*ASSIGNMENT*. Go through the entries below. Copy each line in which "rings" appears.

*GIVEN DATA*.
[Start of Attachment]
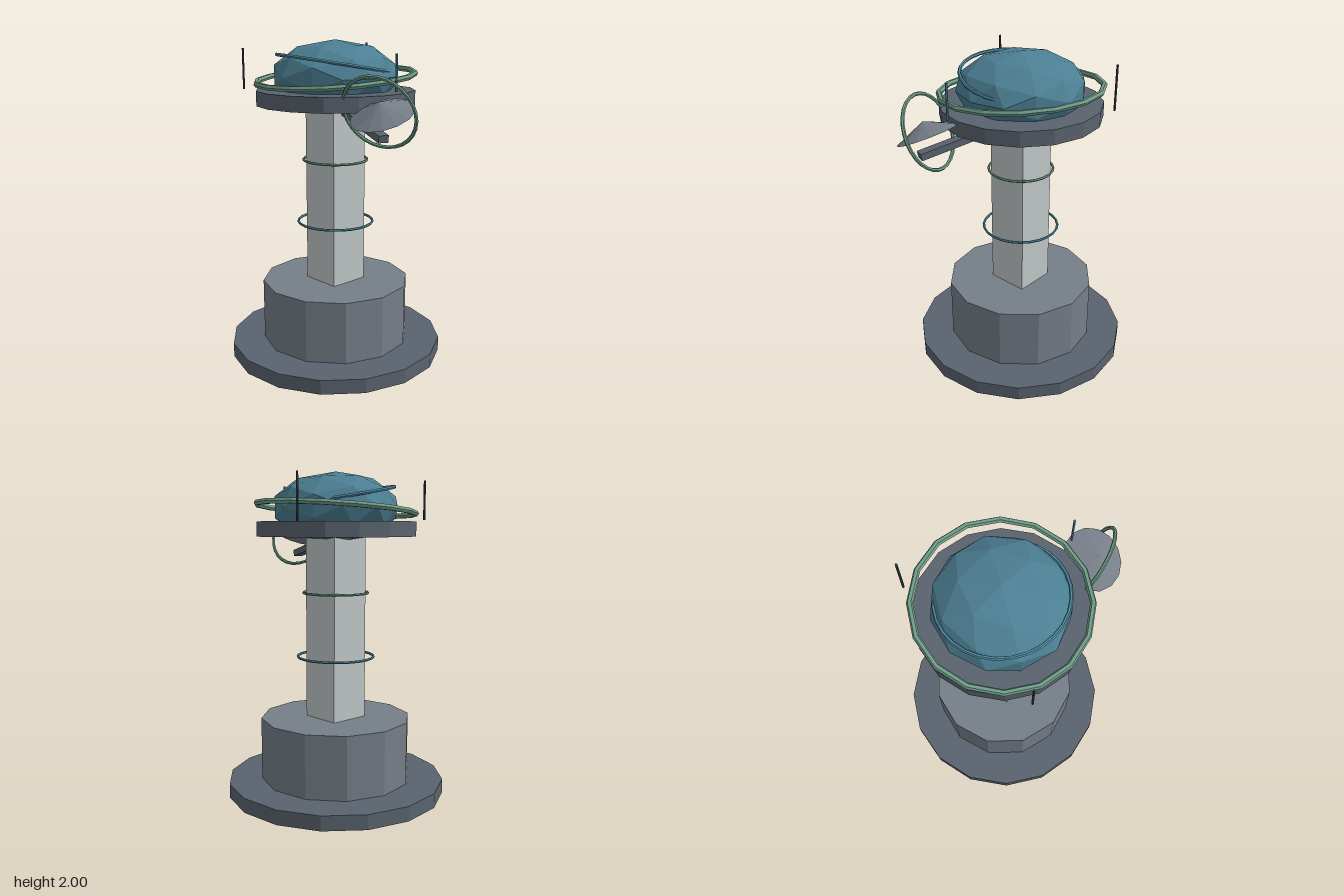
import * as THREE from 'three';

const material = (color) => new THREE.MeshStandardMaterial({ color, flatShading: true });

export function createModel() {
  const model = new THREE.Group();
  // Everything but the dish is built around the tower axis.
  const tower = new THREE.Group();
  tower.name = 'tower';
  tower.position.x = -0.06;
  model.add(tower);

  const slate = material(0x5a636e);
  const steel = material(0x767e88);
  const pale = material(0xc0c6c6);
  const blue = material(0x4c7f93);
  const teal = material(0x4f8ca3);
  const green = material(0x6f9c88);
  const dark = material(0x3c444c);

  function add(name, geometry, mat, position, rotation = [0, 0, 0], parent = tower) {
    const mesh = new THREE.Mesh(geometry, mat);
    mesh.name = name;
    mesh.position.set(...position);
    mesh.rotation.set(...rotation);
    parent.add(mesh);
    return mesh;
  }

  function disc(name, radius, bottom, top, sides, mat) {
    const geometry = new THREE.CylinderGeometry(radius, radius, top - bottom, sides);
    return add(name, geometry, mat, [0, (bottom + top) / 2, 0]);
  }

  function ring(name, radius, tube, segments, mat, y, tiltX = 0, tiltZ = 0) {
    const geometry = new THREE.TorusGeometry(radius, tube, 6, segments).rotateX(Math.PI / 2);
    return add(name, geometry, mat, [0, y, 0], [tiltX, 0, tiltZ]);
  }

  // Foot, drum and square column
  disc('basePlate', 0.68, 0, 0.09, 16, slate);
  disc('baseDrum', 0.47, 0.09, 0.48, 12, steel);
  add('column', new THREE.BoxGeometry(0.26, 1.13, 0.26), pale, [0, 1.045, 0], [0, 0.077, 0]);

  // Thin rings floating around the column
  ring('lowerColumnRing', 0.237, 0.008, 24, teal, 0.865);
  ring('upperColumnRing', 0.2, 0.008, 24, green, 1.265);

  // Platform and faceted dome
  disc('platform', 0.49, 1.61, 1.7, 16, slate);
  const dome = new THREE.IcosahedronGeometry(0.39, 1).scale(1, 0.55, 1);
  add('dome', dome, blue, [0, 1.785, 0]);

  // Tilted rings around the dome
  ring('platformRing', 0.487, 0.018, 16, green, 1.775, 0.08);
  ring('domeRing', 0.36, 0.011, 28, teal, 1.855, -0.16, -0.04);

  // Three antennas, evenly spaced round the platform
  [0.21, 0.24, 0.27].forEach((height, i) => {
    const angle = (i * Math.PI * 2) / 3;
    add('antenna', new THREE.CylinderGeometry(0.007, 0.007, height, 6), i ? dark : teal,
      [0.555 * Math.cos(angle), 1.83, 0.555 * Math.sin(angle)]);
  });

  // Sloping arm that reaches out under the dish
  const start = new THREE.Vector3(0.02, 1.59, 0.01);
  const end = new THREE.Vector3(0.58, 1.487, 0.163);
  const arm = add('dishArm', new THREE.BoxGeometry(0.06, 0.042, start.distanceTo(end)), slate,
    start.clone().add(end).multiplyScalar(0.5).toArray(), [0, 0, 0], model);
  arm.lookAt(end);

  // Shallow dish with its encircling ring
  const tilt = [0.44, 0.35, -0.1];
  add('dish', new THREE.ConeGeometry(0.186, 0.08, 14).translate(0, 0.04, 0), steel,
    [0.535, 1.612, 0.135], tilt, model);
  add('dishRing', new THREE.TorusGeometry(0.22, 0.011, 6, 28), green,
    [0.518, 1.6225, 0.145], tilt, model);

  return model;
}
[End of Attachment]
[Start of Attachment]
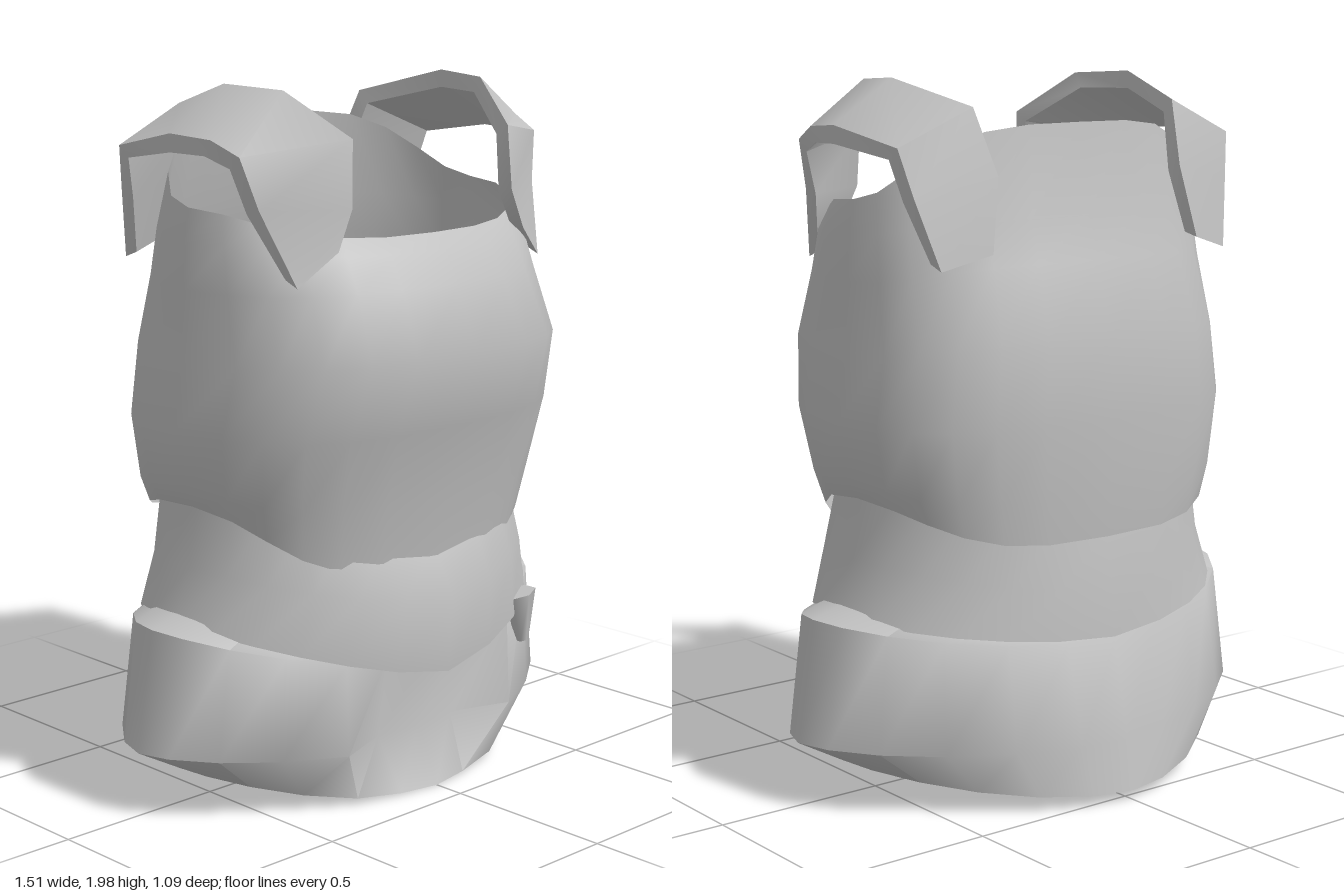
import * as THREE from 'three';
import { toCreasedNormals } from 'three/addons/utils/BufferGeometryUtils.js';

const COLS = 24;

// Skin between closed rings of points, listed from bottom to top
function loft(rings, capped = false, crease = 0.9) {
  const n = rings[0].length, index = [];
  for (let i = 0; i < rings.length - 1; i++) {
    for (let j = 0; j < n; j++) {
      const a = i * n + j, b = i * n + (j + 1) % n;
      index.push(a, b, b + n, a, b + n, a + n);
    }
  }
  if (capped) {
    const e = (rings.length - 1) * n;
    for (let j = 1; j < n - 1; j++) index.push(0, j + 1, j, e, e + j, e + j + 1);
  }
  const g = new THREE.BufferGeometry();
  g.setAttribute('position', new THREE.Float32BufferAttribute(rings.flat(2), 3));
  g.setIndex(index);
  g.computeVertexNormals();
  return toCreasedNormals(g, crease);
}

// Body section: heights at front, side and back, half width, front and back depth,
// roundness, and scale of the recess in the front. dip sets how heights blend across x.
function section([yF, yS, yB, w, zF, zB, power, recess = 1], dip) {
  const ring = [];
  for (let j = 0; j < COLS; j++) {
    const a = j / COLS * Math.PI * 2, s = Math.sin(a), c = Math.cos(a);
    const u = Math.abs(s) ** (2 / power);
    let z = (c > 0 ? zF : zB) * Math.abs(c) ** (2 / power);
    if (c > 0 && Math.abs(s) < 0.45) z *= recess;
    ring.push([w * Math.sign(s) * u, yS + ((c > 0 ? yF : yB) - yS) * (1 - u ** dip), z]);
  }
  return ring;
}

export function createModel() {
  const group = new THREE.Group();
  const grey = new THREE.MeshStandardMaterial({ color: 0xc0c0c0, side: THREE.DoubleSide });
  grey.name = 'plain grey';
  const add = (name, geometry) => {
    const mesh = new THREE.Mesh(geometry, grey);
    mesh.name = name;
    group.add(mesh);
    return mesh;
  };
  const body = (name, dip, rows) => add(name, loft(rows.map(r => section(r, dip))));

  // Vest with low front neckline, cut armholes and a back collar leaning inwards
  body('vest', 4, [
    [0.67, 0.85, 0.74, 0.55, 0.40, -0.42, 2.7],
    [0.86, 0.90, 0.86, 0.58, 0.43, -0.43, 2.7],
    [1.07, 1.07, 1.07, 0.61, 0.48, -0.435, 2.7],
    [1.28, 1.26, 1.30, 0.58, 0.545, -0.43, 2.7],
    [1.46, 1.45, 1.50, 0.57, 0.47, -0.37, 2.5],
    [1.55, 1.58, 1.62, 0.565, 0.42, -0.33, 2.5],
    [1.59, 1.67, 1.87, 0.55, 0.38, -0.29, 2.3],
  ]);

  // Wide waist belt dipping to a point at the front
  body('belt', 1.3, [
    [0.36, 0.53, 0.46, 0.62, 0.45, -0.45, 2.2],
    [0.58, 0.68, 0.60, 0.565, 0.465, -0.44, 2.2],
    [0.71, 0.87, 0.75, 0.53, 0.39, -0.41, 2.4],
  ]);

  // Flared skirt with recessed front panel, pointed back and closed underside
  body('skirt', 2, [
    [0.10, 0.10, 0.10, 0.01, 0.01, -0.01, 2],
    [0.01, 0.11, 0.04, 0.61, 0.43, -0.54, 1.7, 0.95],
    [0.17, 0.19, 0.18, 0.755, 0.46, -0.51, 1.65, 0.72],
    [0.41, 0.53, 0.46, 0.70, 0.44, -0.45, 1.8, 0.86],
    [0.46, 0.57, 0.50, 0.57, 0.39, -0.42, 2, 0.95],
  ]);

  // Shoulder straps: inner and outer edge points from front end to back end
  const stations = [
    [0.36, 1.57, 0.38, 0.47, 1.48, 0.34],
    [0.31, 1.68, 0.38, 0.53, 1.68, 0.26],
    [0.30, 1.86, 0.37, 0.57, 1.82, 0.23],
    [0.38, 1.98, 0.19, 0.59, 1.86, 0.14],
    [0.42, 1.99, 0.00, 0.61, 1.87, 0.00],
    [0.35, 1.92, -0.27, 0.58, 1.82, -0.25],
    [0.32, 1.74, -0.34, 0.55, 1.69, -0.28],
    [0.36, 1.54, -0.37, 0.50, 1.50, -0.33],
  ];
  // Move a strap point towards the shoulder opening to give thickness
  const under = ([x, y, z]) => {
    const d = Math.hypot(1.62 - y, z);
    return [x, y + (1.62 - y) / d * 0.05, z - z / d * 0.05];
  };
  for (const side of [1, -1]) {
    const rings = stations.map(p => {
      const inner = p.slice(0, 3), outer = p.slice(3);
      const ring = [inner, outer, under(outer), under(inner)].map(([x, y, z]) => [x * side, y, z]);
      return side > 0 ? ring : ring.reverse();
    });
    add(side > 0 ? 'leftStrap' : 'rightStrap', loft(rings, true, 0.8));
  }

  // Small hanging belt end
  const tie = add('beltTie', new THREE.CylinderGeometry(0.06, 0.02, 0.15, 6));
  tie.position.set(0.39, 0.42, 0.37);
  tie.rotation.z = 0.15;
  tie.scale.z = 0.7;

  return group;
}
[End of Attachment]
*RESULT FOR THIS TASK*.
  // Thin rings floating around the column
  // Tilted rings around the dome
// Skin between closed rings of points, listed from bottom to top
function loft(rings, capped = false, crease = 0.9) {
  const n = rings[0].length, index = [];
  for (let i = 0; i < rings.length - 1; i++) {
    const e = (rings.length - 1) * n;
  g.setAttribute('position', new THREE.Float32BufferAttribute(rings.flat(2), 3));
    const rings = stations.map(p => {
    add(side > 0 ? 'leftStrap' : 'rightStrap', loft(rings, true, 0.8));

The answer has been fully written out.